Products of research
The product of the study is intended to be a paper. I also plan to make the paper available for reading on the World Wide Web (either as the original text or as an enhanced multimedia-type presentation).
The paper will be evaluated and graded by Dr. Adams.
Tentative annotated bibliography
Bracken, C.P. Antiquities Acquired: the Spoliation of Greece. London: David and Charles. 1975.
Elgin was not the only traveller to try to take a little bit of Greece home with him. This book details some of the many expeditions and explorers who have done so, including Clarke, Cockerell, and Marcellus, and some of the sites that were so plundered, including the Parthenon, the temples at Aegina and Bassae, and the island of Melos.
Eisner, Robert. Travelers To An Antique Land: The History and Literature of Travel to Greece. Ann Arbor: University of Michigan Press. 1991.
A wide-ranging survey of travel literature regarding Greece from the 1500s to the present day. The book focuses especially on English travellers, and terms the period around 1800 the "great age of travel to Greece — to paint it, loot it, write about it."
Hitchens, Christopher. The Elgin Marbles: Should they be returned to Greece? Verso: London. 1997.
A slim volume intended to offer a definitive answer to the question of its title. While the bulk of the book is written by Hitchens, it also features essays by Robert Browning (professor emeritus in Classics at the University of London) and Graham Binns (chairman of the British Committee for the Restitution of the Parthenon Marbles). While having a distinct agenda, the book offers a carefully researched body of evidence and a useful appendix detailing the current location of all known Parthenon sculpture fragments.
Rothenberg, Jacob. The Acquisition of the Elgin Marbles. New York: Garland Publishing. 1977.
Described by the author as not "a study of the Parthenon sculptures as such but of the role they played as the Elgin Marbles," this dissertation focuses specifically on the way in which the Marbles were received in England in the early 1800s, and how the Marbles served as a locus of conflict between neo-classicists and romanticists, who both claimed the Marbles as their own.
St. Clair, William. Lord Elgin and the Marbles. Oxford: Oxford University Press. 1998.

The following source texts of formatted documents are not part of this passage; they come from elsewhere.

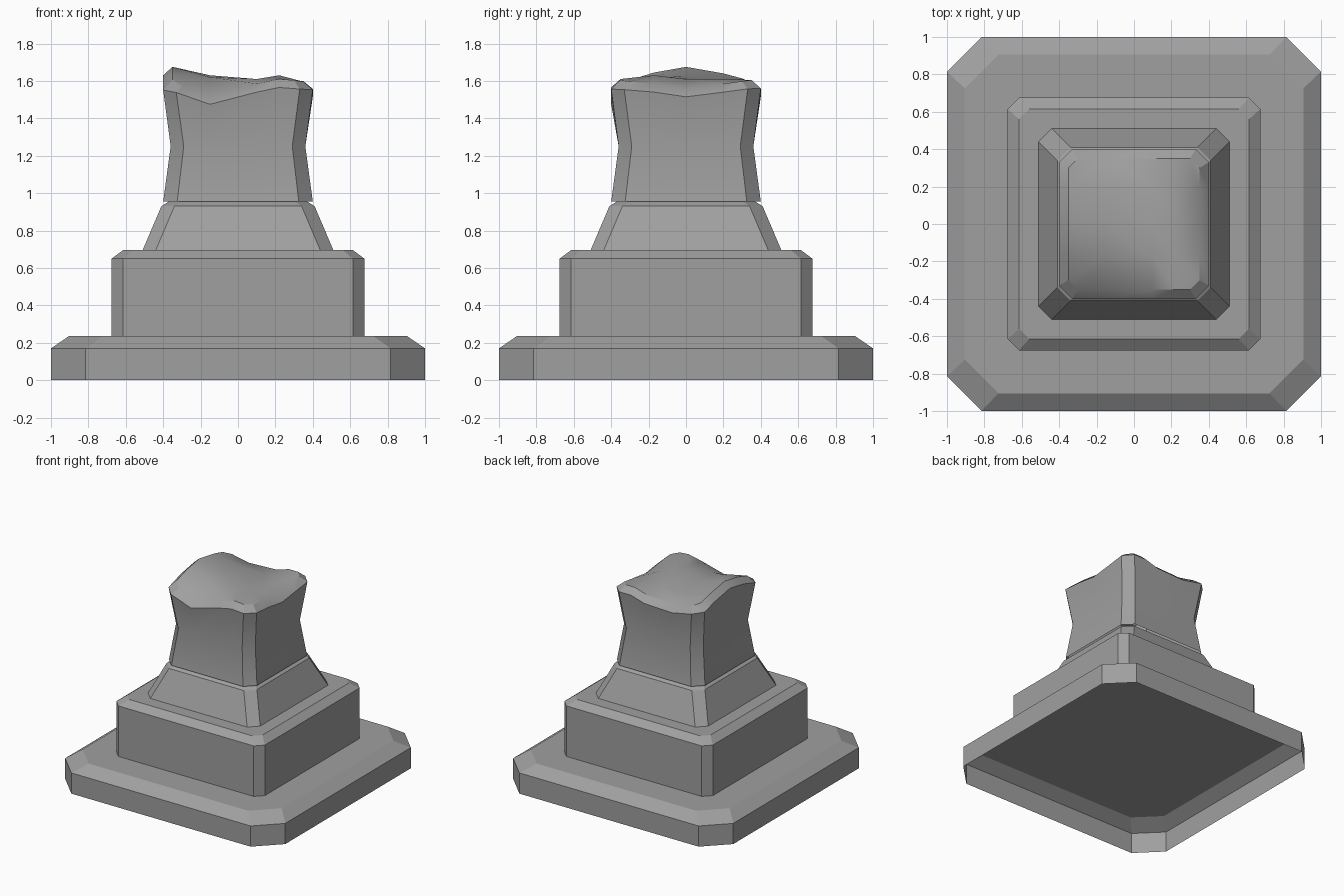
import bpy, bmesh, math
from mathutils import Vector

cube = bpy.data.objects.get("Cube")
if cube:
    bpy.data.objects.remove(cube, do_unlink=True)

# Single stone colour
stone = bpy.data.materials.new("grey_stone")
stone.use_nodes = True
GREY = (0.35, 0.35, 0.35, 1)
stone.diffuse_color = GREY
stone.node_tree.nodes["Principled BSDF"].inputs["Base Color"].default_value = GREY


def octagon(half, cut):
    """Square outline with cut corners, counter-clockwise."""
    k = half - cut
    return [(k, -half), (half, -k), (half, k), (k, half),
            (-k, half), (-half, k), (-half, -k), (-k, -half)]


def loft(sections):
    """Stack cut-corner squares (z, half, cut), capped on top, open below."""
    bm = bmesh.new()
    rings = [[bm.verts.new((x, y, z)) for x, y in octagon(half, cut)]
             for z, half, cut in sections]
    for low, high in zip(rings, rings[1:]):
        for i in range(8):
            j = (i + 1) % 8
            bm.faces.new((low[i], low[j], high[j], high[i]))
    bm.faces.new(rings[-1])
    return bm


def finish(bm, name):
    bm.normal_update()
    mesh = bpy.data.meshes.new(name)
    bm.to_mesh(mesh)
    bm.free()
    mesh.materials.append(stone)
    obj = bpy.data.objects.new(name, mesh)
    bpy.context.collection.objects.link(obj)
    return obj


# Stepped pedestal
finish(loft([(0, 1, .185), (.17, 1, .185), (.235, .905, .18)]), "base_slab")
finish(loft([(.235, .675, .06), (.65, .675, .06), (.695, .615, .055)]), "plinth_block")
finish(loft([(.695, .51, .07), (.93, .41, .07), (.955, .37, .06)]), "tapered_collar")

# Heights of the broken top, rows from front to back
XS = [-.35, -.15, .1, .22, .35]
YS = [-.35, -.17, 0, .2, .35]
TOP = [[1.59, 1.52, 1.585, 1.61, 1.60],
       [1.645, 1.62, 1.61, 1.63, 1.585],
       [1.675, 1.63, 1.61, 1.61, 1.56],
       [1.64, 1.60, 1.59, 1.61, 1.585],
       [1.60, 1.56, 1.57, 1.605, 1.605]]


def locate(v, steps):
    v = min(max(v, steps[0]), steps[-1])
    i = max(n for n in range(len(steps) - 1) if steps[n] <= v)
    return i, (v - steps[i]) / (steps[i + 1] - steps[i])


def broken_height(x, y):
    i, s = locate(x, XS)
    j, t = locate(y, YS)
    front = TOP[j][i] * (1 - s) + TOP[j][i + 1] * s
    back = TOP[j + 1][i] * (1 - s) + TOP[j + 1][i + 1] * s
    return front * (1 - t) + back * t


# Waisted shaft, sliced into strips so its top can be made uneven
RIM, CREST = 1.55, 1.595
bm = loft([(.955, .4, .075), (1.25, .36, .07), (RIM, .4, .07), (CREST, .35, .05)])
for axis, steps in ((Vector((1, 0, 0)), XS), (Vector((0, 1, 0)), YS)):
    for step in steps[1:-1]:
        bmesh.ops.bisect_plane(bm, geom=bm.verts[:] + bm.edges[:] + bm.faces[:],
                               plane_co=axis * step, plane_no=axis)
for v in bm.verts:
    if v.co.z > RIM - .01:
        v.co.z += broken_height(v.co.x, v.co.y) - CREST
shaft = finish(bm, "broken_shaft")

bpy.ops.object.select_all(action='DESELECT')
shaft.select_set(True)
bpy.context.view_layer.objects.active = shaft
bpy.ops.object.shade_smooth_by_angle(angle=math.radians(28))
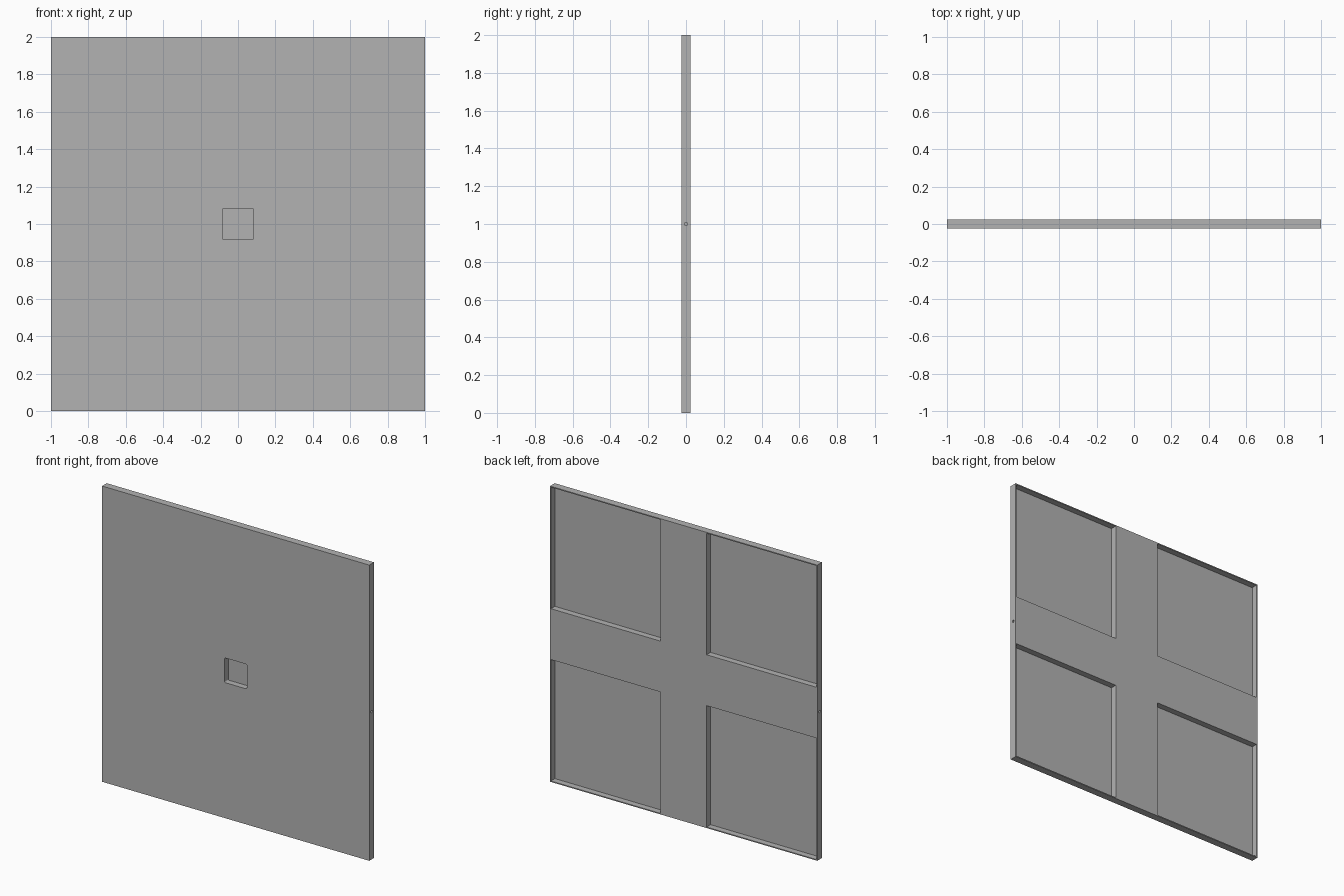
import bpy
import math

SIZE, THICK = 2.0, 0.05
DEPTH = 0.042            # depth of every pocket
INNER, OUTER = 0.172, 0.993   # extent of a back pocket from the centre lines

default = bpy.data.objects.get("Cube")
if default:
    bpy.data.objects.remove(default, do_unlink=True)

grey = bpy.data.materials.new("plain grey")
grey.use_nodes = True
colour = (0.45, 0.45, 0.45, 1)
grey.diffuse_color = colour
grey.node_tree.nodes["Principled BSDF"].inputs["Base Color"].default_value = colour


def box(name, centre, size):
    bpy.ops.mesh.primitive_cube_add(size=1, location=centre)
    obj = bpy.context.object
    obj.name = name
    obj.scale = size
    bpy.ops.object.transform_apply(location=True, rotation=True, scale=True)
    obj.data.materials.append(grey)
    return obj


def cut(target, cutter):
    cutter.hide_render = True
    mod = target.modifiers.new("cut", "BOOLEAN")
    mod.operation = "DIFFERENCE"
    mod.solver = "EXACT"
    mod.object = cutter
    bpy.context.view_layer.objects.active = target
    bpy.ops.object.modifier_apply(modifier=mod.name)
    bpy.data.objects.remove(cutter, do_unlink=True)


# Square panel
panel = box("panel", (0, 0, SIZE / 2), (SIZE, THICK, SIZE))

# Four back pockets leave a broad cross and a thin rim
mid, width = (INNER + OUTER) / 2, OUTER - INNER
for sx in (-1, 1):
    for sz in (-1, 1):
        cut(panel, box("back_pocket_cutter",
                       (sx * mid, THICK / 2, 1 + sz * mid),
                       (width, 2 * DEPTH, width)))

# Small front pocket with rounded corners
pocket = box("front_pocket_cutter", (0, -THICK / 2, 1), (0.167, 2 * DEPTH, 0.167))
weights = pocket.data.attributes.new("bevel_weight_edge", "FLOAT", "EDGE")
for edge in pocket.data.edges:
    a, b = (pocket.data.vertices[i].co for i in edge.vertices)
    weights.data[edge.index].value = 1.0 if abs(a.y - b.y) > 0.01 else 0.0
bevel = pocket.modifiers.new("round", "BEVEL")
bevel.limit_method = "WEIGHT"
bevel.width = 0.008
bevel.segments = 4
cut(panel, pocket)

# Fine blind hole in the middle of each side edge
for sx in (-1, 1):
    bpy.ops.mesh.primitive_cylinder_add(vertices=16, radius=0.008, depth=0.2,
                                        location=(sx, 0, 1),
                                        rotation=(0, math.pi / 2, 0))
    hole = bpy.context.object
    hole.name = "side_hole_cutter"
    hole.data.materials.append(grey)
    cut(panel, hole)
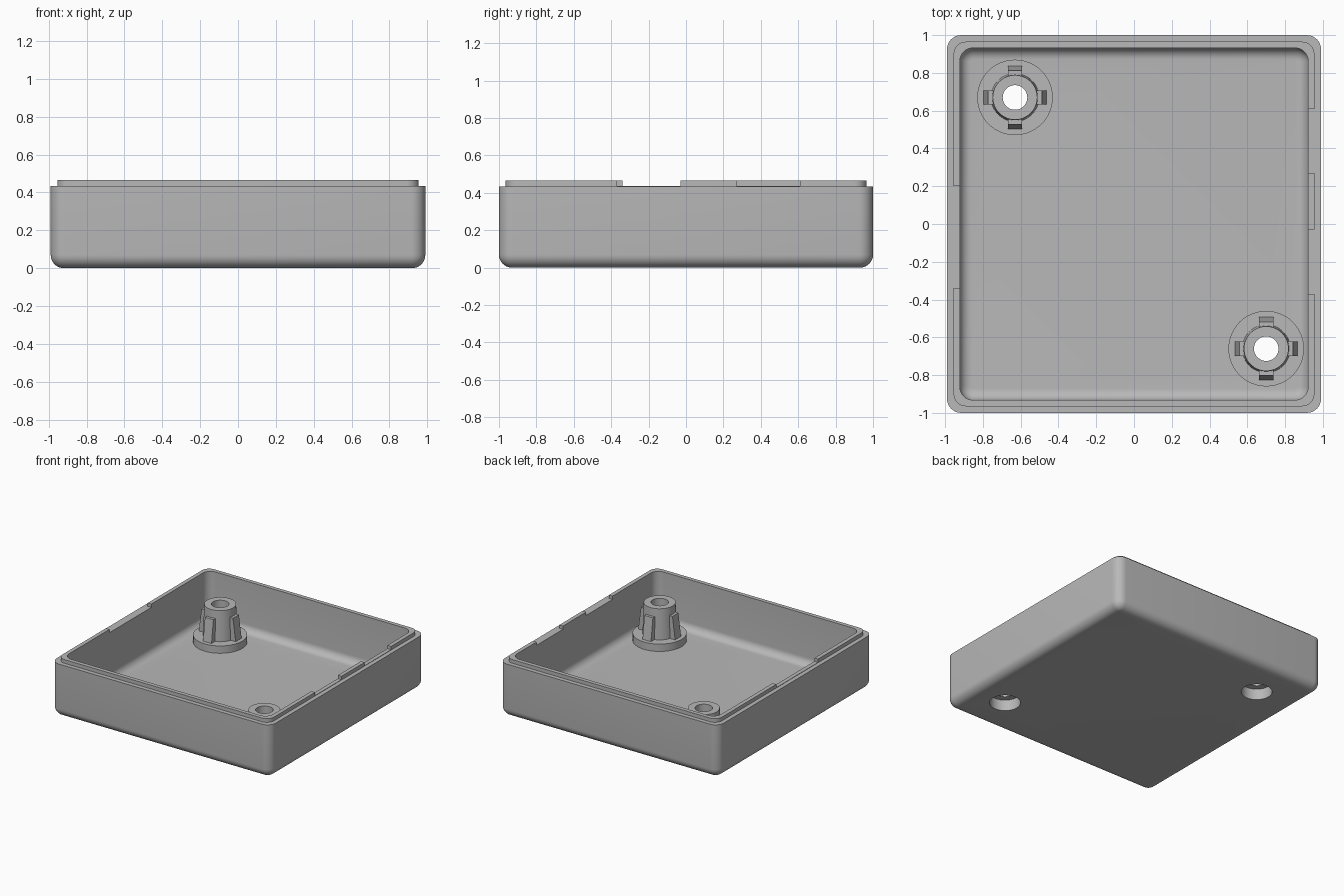
import bpy, bmesh
from math import sin, cos, pi
from mathutils import Matrix

cube = bpy.data.objects.get("Cube")
if cube:
    bpy.data.objects.remove(cube, do_unlink=True)

GREY = (0.48, 0.48, 0.48, 1)
mat = bpy.data.materials.new("grey plastic")
mat.use_nodes = True
mat.diffuse_color = GREY
bsdf = next(n for n in mat.node_tree.nodes if n.type == 'BSDF_PRINCIPLED')
bsdf.inputs["Base Color"].default_value = GREY

HALF_X, HALF_Y = 0.99, 1.0
RIM, TOP, FLOOR = 0.435, 0.465, 0.055
BOSSES = {"rear": (-0.63, 0.67), "front": (0.70, -0.66)}


def make(name, bm):
    bmesh.ops.recalc_face_normals(bm, faces=bm.faces)
    me = bpy.data.meshes.new(name)
    bm.to_mesh(me)
    bm.free()
    me.materials.append(mat)
    ob = bpy.data.objects.new(name, me)
    bpy.context.collection.objects.link(ob)
    return ob


def activate(ob):
    bpy.ops.object.select_all(action='DESELECT')
    ob.select_set(True)
    bpy.context.view_layer.objects.active = ob


def smooth(ob):
    activate(ob)
    bpy.ops.object.shade_smooth_by_angle(angle=0.52)


def cut(ob, cutter):
    cutter.hide_render = True
    activate(ob)
    mod = ob.modifiers.new("cut", 'BOOLEAN')
    mod.operation, mod.solver, mod.object = 'DIFFERENCE', 'EXACT', cutter
    bpy.ops.object.modifier_apply(modifier=mod.name)
    bpy.data.objects.remove(cutter, do_unlink=True)


def ring(bm, inset, z, radius, steps=8):
    """Rounded rectangle of vertices, inset from the outer footprint."""
    verts = []
    cx, cy = HALF_X - inset - radius, HALF_Y - inset - radius
    for q, (sx, sy) in enumerate([(1, 1), (-1, 1), (-1, -1), (1, -1)]):
        for i in range(steps + 1):
            a = (q + i / steps) * pi / 2
            verts.append(bm.verts.new((sx * cx + radius * cos(a),
                                       sy * cy + radius * sin(a), z)))
    return verts


def bridge(bm, a, b):
    n = len(a)
    for i in range(n):
        bm.faces.new((a[i], a[(i + 1) % n], b[(i + 1) % n], b[i]))


# Tray: outer fillet, wall, stepped lip, cavity wall, inner fillet
bm = bmesh.new()
arc = [i / 8 * pi / 2 for i in range(9)]
R, r = 0.07, 0.06
sections = [(R * (1 - sin(a)), R * (1 - cos(a)), 0.075 - R * (1 - sin(a))) for a in arc]
sections += [(0, RIM, 0.075), (0.035, RIM, 0.065), (0.035, TOP, 0.065), (0.068, TOP, 0.07)]
sections += [(0.068 + r * (1 - cos(a)), FLOOR + r * (1 - sin(a)),
              0.07 - r * (1 - cos(a))) for a in arc]
rings = [ring(bm, *s) for s in sections]
for a, b in zip(rings, rings[1:]):
    bridge(bm, a, b)
bm.faces.new(rings[0])
bm.faces.new(rings[-1])
tray = make("tray", bm)

# Notches in the side lips
for side, y0, y1 in [(1, -0.37, -0.03), (1, 0.27, 0.61), (-1, -0.34, 0.2)]:
    bm = bmesh.new()
    bmesh.ops.create_cube(bm, size=1, matrix=Matrix.Translation(
        (side * 0.94, (y0 + y1) / 2, RIM + 0.053)) @ Matrix.Diagonal((0.2, y1 - y0, 0.1, 1)))
    cut(tray, make("notch_cutter", bm))

# Screw head holes through the floor
for x, y in BOSSES.values():
    bm = bmesh.new()
    bmesh.ops.create_cone(bm, cap_ends=True, segments=48, radius1=0.115, radius2=0.115,
                          depth=0.3, matrix=Matrix.Translation((x, y, 0)))
    cut(tray, make("hole_cutter", bm))
smooth(tray)


def screw_boss(name, x, y):
    # Turned post with a wide foot, counterbore and screw hole
    profile = [(0.115, FLOOR), (0.2, FLOOR), (0.2, 0.115), (0.127, 0.115),
               (0.118, 0.365), (0.065, 0.365), (0.065, 0.09), (0.115, 0.09)]
    bm = bmesh.new()
    loops = [[bm.verts.new((x + pr * cos(i * pi / 24), y + pr * sin(i * pi / 24), z))
              for i in range(48)] for pr, z in profile]
    for a, b in zip(loops, loops[1:] + loops[:1]):
        bridge(bm, a, b)
    smooth(make(name, bm))


def rib(name, x, y, angle):
    # Tapered gusset against the post
    bm = bmesh.new()
    outline = [(0.1, 0.11), (0.167, 0.11), (0.142, 0.3), (0.1, 0.3)]
    sides = [[bm.verts.new((d, w, z)) for d, z in outline] for w in (-0.038, 0.038)]
    bridge(bm, *sides)
    for s in sides:
        bm.faces.new(s)
    bm.transform(Matrix.Translation((x, y, 0)) @ Matrix.Rotation(angle, 4, 'Z'))
    make(name, bm)


for label, (x, y) in BOSSES.items():
    screw_boss(label + "_screw_boss", x, y)
    for k in range(4):
        rib(f"{label}_boss_rib_{k + 1}", x, y, k * pi / 2)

The third edition of a comprehensive and well-regarded text concerning the removal of the Elgin Marbles. The volume also features an extensive history of the Parthenon, including new research on the original significance of the frieze, new details on the activities of Elgin's agents on the Acropolis, and, most controversially of all, newly revealed evidence of significant damage having been done to the Marbles while in the care of the British Museum in the 1930s and subsequent efforts to conceal the damage from the public.
Tsigakou, Fani-Maria. The Rediscovery of Greece: Travellers and Painters of the Romantic Era. New York: Caratzas Brothers. 1981.
This lavishly illustrated book offers the story of how, after years of studying Greece from afar, European authors, poets, and artists began to visit Greece in the nineteenth century to experience both its classical antiquities and the natural beauty of its rugged terrain. Half of the book's length consists of excerpts from prose and poetry from the years 1790 to 1890, accompanied by contemporary watercolors, oils, and pencil sketches.
Vrettos, Theodore. A Shadow of Magnitude: The Acquisition of the Elgin Marbles. New York: G.P. Putnam's Sons. 1974.
A narrative detailing the acquisition of the Elgin Marbles in a breezy, unscholarly way. The author, better known as a novelist, uses excerpts and background information from the diaries and journals of some of the principals (Lord and Lady Elgin, among others) to add detail and precision to his account.
Roundtrip airfare to London $483.30
depart 18 March 2000
return 25 March 2000
Seven day travelcard (rail pass) $61.00
Thanet Hotel 6 nights x £40.00 = approximately $384.00
Bedford Place, Russell Square
(near the British Museum)
a shared twin room (total cost £80, my share of it is £40)
Standard per-diem 7 x $20.00 = $140.00
IV. Other Expenses
Screening fees at the British Film Institute £10/hour x 3 hours = approx. $48.00
Total Amount $1116.30